In a statement based on preliminary results of new tests by the U.S. Centers for Disease Control, the secretary of health for Puerto Rico announced that four of 19 blood samples from afflicted children showed the presence of zeranol, an estrogen-like growth stimulant implanted in animals worldwide.
The secretary, Jaime Rivera Dueno, said the possible zeranol contamination of the food chain might be the cause of the children's physical problems. CDC officials said yesterday that it was premature to make such a link.
Dr. Jose Cordero, an epidemiologist in the CDC's birth defects section, said that it was not known whether the high zeranol levels were limited to children in Puerto Rico.
Zeranol, which is sold under the trade name Ralgro, has been on the market more than 20 years and is widely used in this country. "No one has tested this in the United States. We don't know whether we'll find it in U.S. children," Cordero said. "We're trying to find out what these preliminary tests mean."
The director of emergency programs within the U.S. Agriculture Department's Food Safety and Inspection Service said yesterday that the agency would increase the number of meat samples taken and the types of tests performed in Puerto Rico, including a test for zeranol. Now, meat is tested only for the presence of pesticides.
"We want to find out whether the meat and poultry supplied to the people of Puerto Rico contain illegal residues," said Earl Montgomery, director of emergency programs for the service.
It is estimated that 3,000 children on the island -- some as young as 9 months -- have developed breasts, begun menstruation and had their growth stunted, according to two Puerto Rican pediatric endocrinologists who have been treating the children since the late 1970s. The doctors blamed estrogen growth stimulants administered to animals.
"The CDC was withholding tests in order to make me look bad," Dr. Carmen Saenz, one of the two doctors, said in an interview yesterday.
At a scientific meeting in Puerto Rico two months ago, the Puerto Rican health secretary and CDC officials criticized a report by one of the doctors that high levels of zeranol was found in five blood samples. A five-member commission appointed by CDC and the Puerto Rican government two years ago said that their $1 million study was inconclusive about the cause of the condition.
However, Saenz -- who has waged a campaign to bring attention to the children's health problems -- presented evidence at the conference that five of six blood samples she had sent to a French biochemist had high levels of zeranol.
The biochemist, Robert Morfin, then at the University of Science in Brest, has developed a sophisticated method of detecting zeranol in the blood.
But Rivera Dueno, the health secretary, countered Saenz's findings with a telegram to the CDC from Morfin's successor at the university that shed doubt on Morfin's findings.
After the scientists' conference, Saenz and her husband, a local surgeon, traveled to Europe at their own expense to meet with Morfin, by then sabbatical in Morocco. He signed an affidavit affirming the initial results' authenticity, but said more tests were needed.

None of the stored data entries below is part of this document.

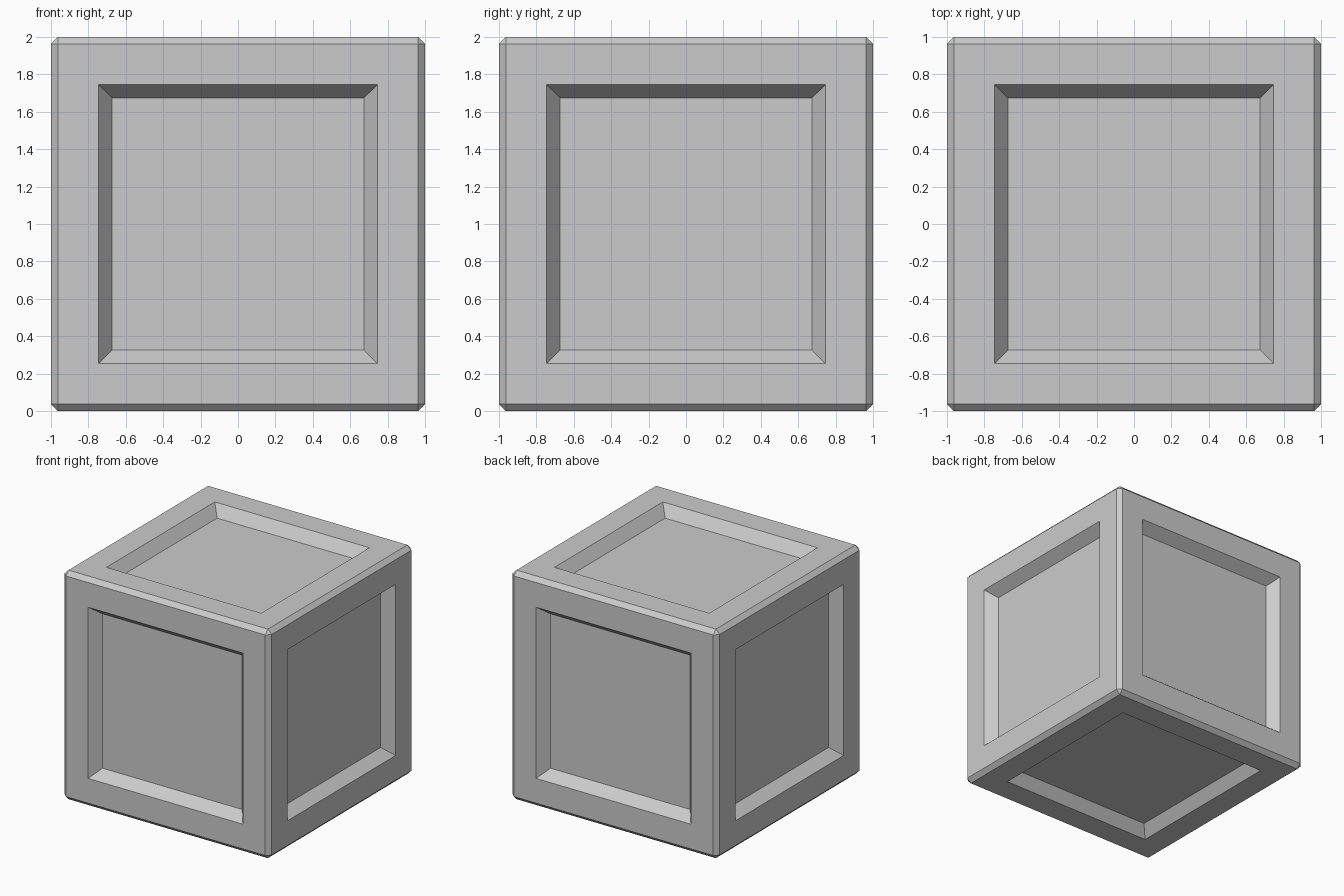
import bpy
import bmesh

HALF = 1.0        # half the crate's width
CHAMFER = 0.037   # edge chamfer
OPENING = 0.747   # half width of each recess at the rim
FLOOR = 0.674     # half width of each recess floor
DEPTH = 0.094     # recess depth

default = bpy.data.objects.get("Cube")
if default:
    bpy.data.objects.remove(default, do_unlink=True)

# Plain grey material
grey = bpy.data.materials.new("light_grey")
grey.use_nodes = True
colour = (0.6, 0.6, 0.6, 1)
grey.diffuse_color = colour
grey.node_tree.nodes["Principled BSDF"].inputs["Base Color"].default_value = colour

# Crate body with chamfered edges
bm = bmesh.new()
bmesh.ops.create_cube(bm, size=2 * HALF)
bmesh.ops.bevel(bm, geom=bm.edges[:], offset=CHAMFER, offset_type='OFFSET',
                segments=1, affect='EDGES', profile=0.5)

# Frame and sloped recess on all six sides
sides = [f for f in bm.faces if f.calc_area() > 1]
for width in (HALF - CHAMFER - OPENING, OPENING - FLOOR):
    bmesh.ops.inset_individual(bm, faces=sides, thickness=width, use_even_offset=True)
for side in sides:
    bmesh.ops.translate(bm, verts=side.verts[:], vec=side.normal * -DEPTH)

# Stand the crate on the ground
bmesh.ops.translate(bm, verts=bm.verts[:], vec=(0, 0, HALF))
bmesh.ops.recalc_face_normals(bm, faces=bm.faces[:])

mesh = bpy.data.meshes.new("crate")
bm.to_mesh(mesh)
bm.free()
mesh.materials.append(grey)
crate = bpy.data.objects.new("crate", mesh)
bpy.context.collection.objects.link(crate)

"There was some confusion at the meeting," said Dr. Godfrey Oakley, chief of CDC's birth defects branch. He said that prior to the meeting, Morfin's successor had told CDC that the initial tests were positive for zeranol "but when the tests were cleaned up, the samples were no longer positive."
Oakley said that the CDC also questioned Saenz's results because of a zeranol analysis on the children's blood that a Minnesota researcher performed for the CDC in May. He said that after the September conference, the CDC decided to perform new tests in its own laboratory. These tests found zeranol present.
The CDC's Cordero said the new tests "were in the process of being done while the September meeting was going on."
Zeranol is manufactured by International Minerals and Chemical Corp. of Terre Haute, Ind. Pellets retail for about $2 each, and two to three pellets are implanted under the ears of cattle and sheep. Growers are supposed to withdraw the pellets 60 days before animals are marketed, but the USDA's Montgomery said the government does not check to see if this is done.
"We don't have control over the livestock before they get to the federal plants," he said. "That's done largely through education programs with farmers, depending on them to follow the instructions on the implant or feed."
There are about 22 federally inspected livestock and poultry plants in Puerto Rico and about 80 processing plants that receive meat from the United States, South and Central America and elsewhere, Montgomery said.
Saenz charged yesterday the CDC was trying to block an investigation into the public health problem by the National Institutes of Health, which is planning to fly 15 of the affected Puerto Rican children here for examination this month and in January.
Oakley confirmed that he had asked Dr. Ora Pescovitz of the Developmental Endocrinology Branch of the National Institute of Child Health and Human Development not to bring children in unless a new CDC commission assigned to the problem chose the cases to study.
"I thought a better way to select her patients is to have them go through the committee," Oakley said. "It's a complicated situation. It would be better to use this expert committee to standardize the definition of premature thelarche breast development ."
Oakley said that he and Pescovitz had not reached agreement on whether she should proceed with her study of the affected children.